» **Work request**
Return every line from the listing where the word "rings" occurs.

■ ■ ■ ■

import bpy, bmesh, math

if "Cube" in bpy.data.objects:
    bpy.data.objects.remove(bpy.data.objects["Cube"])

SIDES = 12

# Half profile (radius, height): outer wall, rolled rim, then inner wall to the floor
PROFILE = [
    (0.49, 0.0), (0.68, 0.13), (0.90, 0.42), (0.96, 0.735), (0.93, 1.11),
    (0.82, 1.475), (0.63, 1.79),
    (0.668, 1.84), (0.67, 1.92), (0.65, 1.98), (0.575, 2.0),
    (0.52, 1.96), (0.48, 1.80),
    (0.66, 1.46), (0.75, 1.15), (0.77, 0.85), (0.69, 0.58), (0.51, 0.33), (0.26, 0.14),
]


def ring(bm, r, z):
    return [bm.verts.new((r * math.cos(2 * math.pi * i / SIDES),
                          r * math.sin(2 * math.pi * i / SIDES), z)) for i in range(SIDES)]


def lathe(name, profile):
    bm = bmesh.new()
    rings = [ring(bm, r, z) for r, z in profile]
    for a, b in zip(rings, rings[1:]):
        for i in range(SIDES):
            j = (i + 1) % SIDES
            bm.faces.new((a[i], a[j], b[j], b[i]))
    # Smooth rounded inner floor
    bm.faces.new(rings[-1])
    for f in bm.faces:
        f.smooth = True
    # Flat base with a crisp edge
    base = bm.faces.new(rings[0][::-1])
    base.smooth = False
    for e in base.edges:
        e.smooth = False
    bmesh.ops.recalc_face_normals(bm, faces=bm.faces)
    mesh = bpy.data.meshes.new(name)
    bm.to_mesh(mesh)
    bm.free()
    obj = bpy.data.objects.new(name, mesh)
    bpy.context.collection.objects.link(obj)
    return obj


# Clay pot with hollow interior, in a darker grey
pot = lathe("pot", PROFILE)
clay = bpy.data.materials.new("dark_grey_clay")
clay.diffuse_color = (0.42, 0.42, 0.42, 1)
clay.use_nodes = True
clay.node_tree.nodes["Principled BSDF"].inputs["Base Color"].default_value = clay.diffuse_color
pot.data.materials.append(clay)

■ ■ ■ ■

» **Solution**
    rings = [ring(bm, r, z) for r, z in profile]
    for a, b in zip(rings, rings[1:]):
    bm.faces.new(rings[-1])
    base = bm.faces.new(rings[0][::-1])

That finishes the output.